▶ _AIM OF THE TASK_:
Give back exactly the stretch of data below from the line holding "f = (k - a[0]) / (b[0] - a[0])" through the line holding "grid.append([bm.verts.new(shell_point(seam_angle(z) - turn, z))", both ends included, and leave the remaining lines out.

(Saved data entries)
■ ■ ■ ■ ■

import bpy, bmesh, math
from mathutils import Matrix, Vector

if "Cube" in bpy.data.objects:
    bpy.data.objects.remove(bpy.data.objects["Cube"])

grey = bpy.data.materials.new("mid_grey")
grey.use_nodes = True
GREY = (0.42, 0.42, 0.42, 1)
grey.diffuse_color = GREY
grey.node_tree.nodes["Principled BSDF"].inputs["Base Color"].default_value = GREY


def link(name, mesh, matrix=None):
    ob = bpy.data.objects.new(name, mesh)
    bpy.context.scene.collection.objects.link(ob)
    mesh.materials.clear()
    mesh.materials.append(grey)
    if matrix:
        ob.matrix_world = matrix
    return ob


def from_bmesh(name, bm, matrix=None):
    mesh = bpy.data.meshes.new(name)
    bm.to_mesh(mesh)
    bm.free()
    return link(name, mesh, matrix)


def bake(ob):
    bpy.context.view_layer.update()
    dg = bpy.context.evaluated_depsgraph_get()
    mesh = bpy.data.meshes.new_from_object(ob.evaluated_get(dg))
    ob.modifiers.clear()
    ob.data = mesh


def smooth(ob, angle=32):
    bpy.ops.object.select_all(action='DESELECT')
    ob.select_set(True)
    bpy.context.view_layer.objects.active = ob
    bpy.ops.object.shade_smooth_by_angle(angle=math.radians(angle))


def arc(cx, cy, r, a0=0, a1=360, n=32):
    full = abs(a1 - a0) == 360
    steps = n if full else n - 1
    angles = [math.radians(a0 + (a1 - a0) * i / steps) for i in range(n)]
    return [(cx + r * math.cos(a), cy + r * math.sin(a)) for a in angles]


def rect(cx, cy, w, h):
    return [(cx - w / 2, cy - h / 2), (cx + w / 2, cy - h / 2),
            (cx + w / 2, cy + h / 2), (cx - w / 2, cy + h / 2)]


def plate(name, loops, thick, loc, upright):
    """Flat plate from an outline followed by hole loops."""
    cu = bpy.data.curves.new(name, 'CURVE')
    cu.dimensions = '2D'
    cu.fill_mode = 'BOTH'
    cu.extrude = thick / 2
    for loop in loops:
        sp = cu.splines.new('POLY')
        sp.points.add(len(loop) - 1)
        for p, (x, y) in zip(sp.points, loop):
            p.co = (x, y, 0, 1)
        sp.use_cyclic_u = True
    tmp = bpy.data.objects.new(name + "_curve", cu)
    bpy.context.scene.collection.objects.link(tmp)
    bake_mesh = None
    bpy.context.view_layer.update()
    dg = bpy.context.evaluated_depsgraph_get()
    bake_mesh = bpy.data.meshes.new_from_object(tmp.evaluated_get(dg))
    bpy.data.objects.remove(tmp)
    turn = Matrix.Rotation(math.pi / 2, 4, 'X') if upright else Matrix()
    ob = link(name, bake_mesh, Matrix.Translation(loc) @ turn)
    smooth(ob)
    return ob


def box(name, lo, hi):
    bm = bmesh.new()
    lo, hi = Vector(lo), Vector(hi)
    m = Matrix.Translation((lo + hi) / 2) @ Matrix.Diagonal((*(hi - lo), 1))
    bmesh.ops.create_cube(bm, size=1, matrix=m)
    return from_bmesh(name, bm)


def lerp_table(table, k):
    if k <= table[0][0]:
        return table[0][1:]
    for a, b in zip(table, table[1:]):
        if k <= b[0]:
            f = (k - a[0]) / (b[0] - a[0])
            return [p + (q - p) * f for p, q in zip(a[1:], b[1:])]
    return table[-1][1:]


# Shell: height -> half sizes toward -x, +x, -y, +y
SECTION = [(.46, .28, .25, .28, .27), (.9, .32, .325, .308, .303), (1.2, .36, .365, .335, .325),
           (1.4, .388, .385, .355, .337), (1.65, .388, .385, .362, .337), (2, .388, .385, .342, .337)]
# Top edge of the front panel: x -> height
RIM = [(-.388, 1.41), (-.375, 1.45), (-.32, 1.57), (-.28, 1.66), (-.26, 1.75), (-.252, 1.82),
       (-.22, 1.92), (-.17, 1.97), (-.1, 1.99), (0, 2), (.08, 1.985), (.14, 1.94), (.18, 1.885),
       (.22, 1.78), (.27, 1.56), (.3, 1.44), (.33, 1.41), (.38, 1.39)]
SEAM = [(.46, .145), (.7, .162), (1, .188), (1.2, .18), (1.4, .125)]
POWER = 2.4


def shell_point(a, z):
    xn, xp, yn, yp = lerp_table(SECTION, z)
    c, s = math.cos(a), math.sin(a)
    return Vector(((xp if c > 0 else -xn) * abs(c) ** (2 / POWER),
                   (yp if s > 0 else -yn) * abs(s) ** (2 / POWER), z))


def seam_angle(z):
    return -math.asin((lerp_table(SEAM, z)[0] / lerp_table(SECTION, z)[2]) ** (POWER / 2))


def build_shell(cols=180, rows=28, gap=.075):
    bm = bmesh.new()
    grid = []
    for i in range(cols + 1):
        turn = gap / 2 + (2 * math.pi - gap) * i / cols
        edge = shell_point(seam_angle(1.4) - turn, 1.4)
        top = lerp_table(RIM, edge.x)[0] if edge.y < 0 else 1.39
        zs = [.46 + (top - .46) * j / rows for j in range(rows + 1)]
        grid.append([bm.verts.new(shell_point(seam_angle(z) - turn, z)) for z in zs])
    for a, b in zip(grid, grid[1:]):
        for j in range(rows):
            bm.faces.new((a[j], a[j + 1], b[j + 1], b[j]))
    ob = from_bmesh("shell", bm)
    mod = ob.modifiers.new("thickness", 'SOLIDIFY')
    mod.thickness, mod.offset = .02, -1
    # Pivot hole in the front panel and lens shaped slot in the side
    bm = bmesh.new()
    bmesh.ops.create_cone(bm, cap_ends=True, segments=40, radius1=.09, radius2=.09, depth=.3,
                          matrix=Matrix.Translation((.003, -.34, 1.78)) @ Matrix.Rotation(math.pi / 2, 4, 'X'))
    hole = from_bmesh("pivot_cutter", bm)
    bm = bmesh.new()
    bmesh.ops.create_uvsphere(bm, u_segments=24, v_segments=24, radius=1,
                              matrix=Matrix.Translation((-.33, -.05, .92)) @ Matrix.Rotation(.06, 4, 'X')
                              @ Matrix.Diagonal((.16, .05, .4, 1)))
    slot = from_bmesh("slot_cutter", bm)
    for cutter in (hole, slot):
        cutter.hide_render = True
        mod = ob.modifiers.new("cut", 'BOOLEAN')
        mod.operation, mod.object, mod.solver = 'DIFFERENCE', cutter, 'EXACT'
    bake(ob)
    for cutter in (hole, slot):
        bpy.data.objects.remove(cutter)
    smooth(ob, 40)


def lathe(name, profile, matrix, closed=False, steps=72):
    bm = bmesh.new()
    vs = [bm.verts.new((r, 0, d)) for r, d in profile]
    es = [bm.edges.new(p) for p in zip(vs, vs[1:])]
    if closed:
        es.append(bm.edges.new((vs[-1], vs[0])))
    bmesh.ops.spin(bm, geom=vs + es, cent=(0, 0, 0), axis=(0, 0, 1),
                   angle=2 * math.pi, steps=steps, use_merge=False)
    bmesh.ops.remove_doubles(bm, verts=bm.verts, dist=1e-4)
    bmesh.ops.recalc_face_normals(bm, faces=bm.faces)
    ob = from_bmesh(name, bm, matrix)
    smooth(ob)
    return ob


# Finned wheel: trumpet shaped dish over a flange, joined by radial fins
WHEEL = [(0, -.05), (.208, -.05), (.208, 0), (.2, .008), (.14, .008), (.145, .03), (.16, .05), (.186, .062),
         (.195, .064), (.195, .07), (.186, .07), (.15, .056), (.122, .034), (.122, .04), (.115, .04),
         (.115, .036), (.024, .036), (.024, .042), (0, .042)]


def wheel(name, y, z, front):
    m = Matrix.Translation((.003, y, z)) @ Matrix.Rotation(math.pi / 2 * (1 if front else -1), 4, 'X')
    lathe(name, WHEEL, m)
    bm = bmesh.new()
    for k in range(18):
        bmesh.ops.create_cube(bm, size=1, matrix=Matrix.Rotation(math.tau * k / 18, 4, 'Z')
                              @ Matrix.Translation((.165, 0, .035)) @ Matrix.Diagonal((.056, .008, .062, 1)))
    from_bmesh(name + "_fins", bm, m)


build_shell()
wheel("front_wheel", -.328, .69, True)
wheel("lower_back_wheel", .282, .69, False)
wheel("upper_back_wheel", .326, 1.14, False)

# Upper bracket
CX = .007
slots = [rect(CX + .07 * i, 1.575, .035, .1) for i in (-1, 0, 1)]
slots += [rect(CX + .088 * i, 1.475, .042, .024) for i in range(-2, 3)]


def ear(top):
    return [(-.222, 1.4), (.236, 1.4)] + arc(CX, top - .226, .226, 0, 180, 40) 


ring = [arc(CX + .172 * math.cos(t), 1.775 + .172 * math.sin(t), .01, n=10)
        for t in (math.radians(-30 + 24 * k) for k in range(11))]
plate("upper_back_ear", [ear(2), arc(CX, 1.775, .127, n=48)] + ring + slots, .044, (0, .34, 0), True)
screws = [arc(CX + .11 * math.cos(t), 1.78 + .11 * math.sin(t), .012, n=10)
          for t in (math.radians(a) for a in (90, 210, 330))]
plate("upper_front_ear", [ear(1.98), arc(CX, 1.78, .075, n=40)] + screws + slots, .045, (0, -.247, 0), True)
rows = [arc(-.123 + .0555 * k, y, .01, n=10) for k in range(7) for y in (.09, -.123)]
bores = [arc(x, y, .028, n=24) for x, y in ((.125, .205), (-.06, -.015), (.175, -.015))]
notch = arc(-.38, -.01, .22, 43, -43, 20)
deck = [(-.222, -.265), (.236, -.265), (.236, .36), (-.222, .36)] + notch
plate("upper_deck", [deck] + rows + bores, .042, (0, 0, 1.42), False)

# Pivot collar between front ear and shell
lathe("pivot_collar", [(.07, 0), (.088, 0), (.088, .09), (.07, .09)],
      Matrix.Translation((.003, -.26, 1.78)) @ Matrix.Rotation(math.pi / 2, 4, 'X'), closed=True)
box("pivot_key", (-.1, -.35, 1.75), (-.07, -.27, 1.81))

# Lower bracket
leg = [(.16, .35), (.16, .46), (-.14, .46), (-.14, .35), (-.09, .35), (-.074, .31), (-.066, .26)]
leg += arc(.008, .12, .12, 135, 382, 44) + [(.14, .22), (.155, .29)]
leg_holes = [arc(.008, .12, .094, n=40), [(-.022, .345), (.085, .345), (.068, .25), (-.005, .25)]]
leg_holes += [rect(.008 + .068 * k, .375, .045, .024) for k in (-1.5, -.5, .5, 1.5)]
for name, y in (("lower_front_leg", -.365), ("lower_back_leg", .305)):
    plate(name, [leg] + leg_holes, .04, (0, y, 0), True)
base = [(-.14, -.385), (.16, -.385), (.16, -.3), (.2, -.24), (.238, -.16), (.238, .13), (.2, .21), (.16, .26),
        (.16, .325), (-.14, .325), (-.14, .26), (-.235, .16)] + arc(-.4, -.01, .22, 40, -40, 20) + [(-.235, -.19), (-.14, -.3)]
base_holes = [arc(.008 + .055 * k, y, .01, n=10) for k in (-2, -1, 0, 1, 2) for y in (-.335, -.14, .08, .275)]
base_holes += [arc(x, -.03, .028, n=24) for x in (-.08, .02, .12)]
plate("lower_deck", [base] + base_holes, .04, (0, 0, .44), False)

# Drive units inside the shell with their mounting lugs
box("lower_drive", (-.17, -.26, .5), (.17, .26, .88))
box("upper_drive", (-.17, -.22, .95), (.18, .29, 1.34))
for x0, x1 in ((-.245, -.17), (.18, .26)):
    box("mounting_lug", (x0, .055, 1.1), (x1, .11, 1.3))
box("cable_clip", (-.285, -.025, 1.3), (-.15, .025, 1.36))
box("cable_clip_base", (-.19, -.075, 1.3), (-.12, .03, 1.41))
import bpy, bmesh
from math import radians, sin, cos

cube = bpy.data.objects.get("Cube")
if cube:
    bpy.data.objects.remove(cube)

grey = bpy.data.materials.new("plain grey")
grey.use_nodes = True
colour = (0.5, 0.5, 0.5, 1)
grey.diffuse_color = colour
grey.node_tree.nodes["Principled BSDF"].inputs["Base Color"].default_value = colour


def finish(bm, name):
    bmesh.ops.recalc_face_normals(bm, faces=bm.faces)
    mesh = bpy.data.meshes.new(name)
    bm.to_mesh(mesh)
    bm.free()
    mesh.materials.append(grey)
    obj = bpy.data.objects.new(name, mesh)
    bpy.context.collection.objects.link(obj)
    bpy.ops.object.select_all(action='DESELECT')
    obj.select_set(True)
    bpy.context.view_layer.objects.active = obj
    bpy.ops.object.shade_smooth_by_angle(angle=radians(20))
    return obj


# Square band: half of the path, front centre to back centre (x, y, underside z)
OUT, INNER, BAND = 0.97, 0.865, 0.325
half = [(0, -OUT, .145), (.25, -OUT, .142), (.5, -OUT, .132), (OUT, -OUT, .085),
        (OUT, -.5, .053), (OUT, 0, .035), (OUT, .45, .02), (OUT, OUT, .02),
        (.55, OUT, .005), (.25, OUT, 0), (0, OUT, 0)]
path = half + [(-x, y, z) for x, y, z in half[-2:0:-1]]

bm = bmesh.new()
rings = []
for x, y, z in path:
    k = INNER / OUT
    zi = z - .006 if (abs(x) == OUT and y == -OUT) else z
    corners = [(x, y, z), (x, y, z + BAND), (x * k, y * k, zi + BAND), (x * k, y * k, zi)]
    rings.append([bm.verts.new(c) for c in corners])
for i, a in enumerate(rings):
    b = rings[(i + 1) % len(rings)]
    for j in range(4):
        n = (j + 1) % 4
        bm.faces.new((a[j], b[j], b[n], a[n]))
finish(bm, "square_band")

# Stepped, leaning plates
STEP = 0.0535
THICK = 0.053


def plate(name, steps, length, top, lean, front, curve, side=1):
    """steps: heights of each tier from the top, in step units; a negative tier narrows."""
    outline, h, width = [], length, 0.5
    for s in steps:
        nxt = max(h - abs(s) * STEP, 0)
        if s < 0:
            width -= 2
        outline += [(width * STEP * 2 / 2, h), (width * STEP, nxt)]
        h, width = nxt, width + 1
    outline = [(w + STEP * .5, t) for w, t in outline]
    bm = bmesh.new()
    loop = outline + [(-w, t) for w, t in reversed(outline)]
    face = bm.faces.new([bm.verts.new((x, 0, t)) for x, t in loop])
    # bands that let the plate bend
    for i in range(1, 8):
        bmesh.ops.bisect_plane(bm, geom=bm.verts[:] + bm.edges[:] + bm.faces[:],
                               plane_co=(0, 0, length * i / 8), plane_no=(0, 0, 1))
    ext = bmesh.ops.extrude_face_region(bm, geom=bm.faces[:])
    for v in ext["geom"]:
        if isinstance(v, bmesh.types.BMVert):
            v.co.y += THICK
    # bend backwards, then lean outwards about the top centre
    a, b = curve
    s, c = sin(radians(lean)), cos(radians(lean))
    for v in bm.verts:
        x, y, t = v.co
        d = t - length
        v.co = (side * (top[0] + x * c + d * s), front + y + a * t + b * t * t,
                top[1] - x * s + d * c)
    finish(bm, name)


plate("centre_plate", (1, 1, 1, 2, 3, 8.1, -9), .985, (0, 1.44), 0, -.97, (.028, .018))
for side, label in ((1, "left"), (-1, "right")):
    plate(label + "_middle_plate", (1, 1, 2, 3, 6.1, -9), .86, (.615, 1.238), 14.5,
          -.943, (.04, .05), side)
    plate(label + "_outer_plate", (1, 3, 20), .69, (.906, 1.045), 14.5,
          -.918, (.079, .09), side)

■ ■ ■ ■ ■

▶ _FINISHED TASK_:
            f = (k - a[0]) / (b[0] - a[0])
            return [p + (q - p) * f for p, q in zip(a[1:], b[1:])]
    return table[-1][1:]


# Shell: height -> half sizes toward -x, +x, -y, +y
SECTION = [(.46, .28, .25, .28, .27), (.9, .32, .325, .308, .303), (1.2, .36, .365, .335, .325),
           (1.4, .388, .385, .355, .337), (1.65, .388, .385, .362, .337), (2, .388, .385, .342, .337)]
# Top edge of the front panel: x -> height
RIM = [(-.388, 1.41), (-.375, 1.45), (-.32, 1.57), (-.28, 1.66), (-.26, 1.75), (-.252, 1.82),
       (-.22, 1.92), (-.17, 1.97), (-.1, 1.99), (0, 2), (.08, 1.985), (.14, 1.94), (.18, 1.885),
       (.22, 1.78), (.27, 1.56), (.3, 1.44), (.33, 1.41), (.38, 1.39)]
SEAM = [(.46, .145), (.7, .162), (1, .188), (1.2, .18), (1.4, .125)]
POWER = 2.4


def shell_point(a, z):
    xn, xp, yn, yp = lerp_table(SECTION, z)
    c, s = math.cos(a), math.sin(a)
    return Vector(((xp if c > 0 else -xn) * abs(c) ** (2 / POWER),
                   (yp if s > 0 else -yn) * abs(s) ** (2 / POWER), z))


def seam_angle(z):
    return -math.asin((lerp_table(SEAM, z)[0] / lerp_table(SECTION, z)[2]) ** (POWER / 2))


def build_shell(cols=180, rows=28, gap=.075):
    bm = bmesh.new()
    grid = []
    for i in range(cols + 1):
        turn = gap / 2 + (2 * math.pi - gap) * i / cols
        edge = shell_point(seam_angle(1.4) - turn, 1.4)
        top = lerp_table(RIM, edge.x)[0] if edge.y < 0 else 1.39
        zs = [.46 + (top - .46) * j / rows for j in range(rows + 1)]
        grid.append([bm.verts.new(shell_point(seam_angle(z) - turn, z)) for z in zs])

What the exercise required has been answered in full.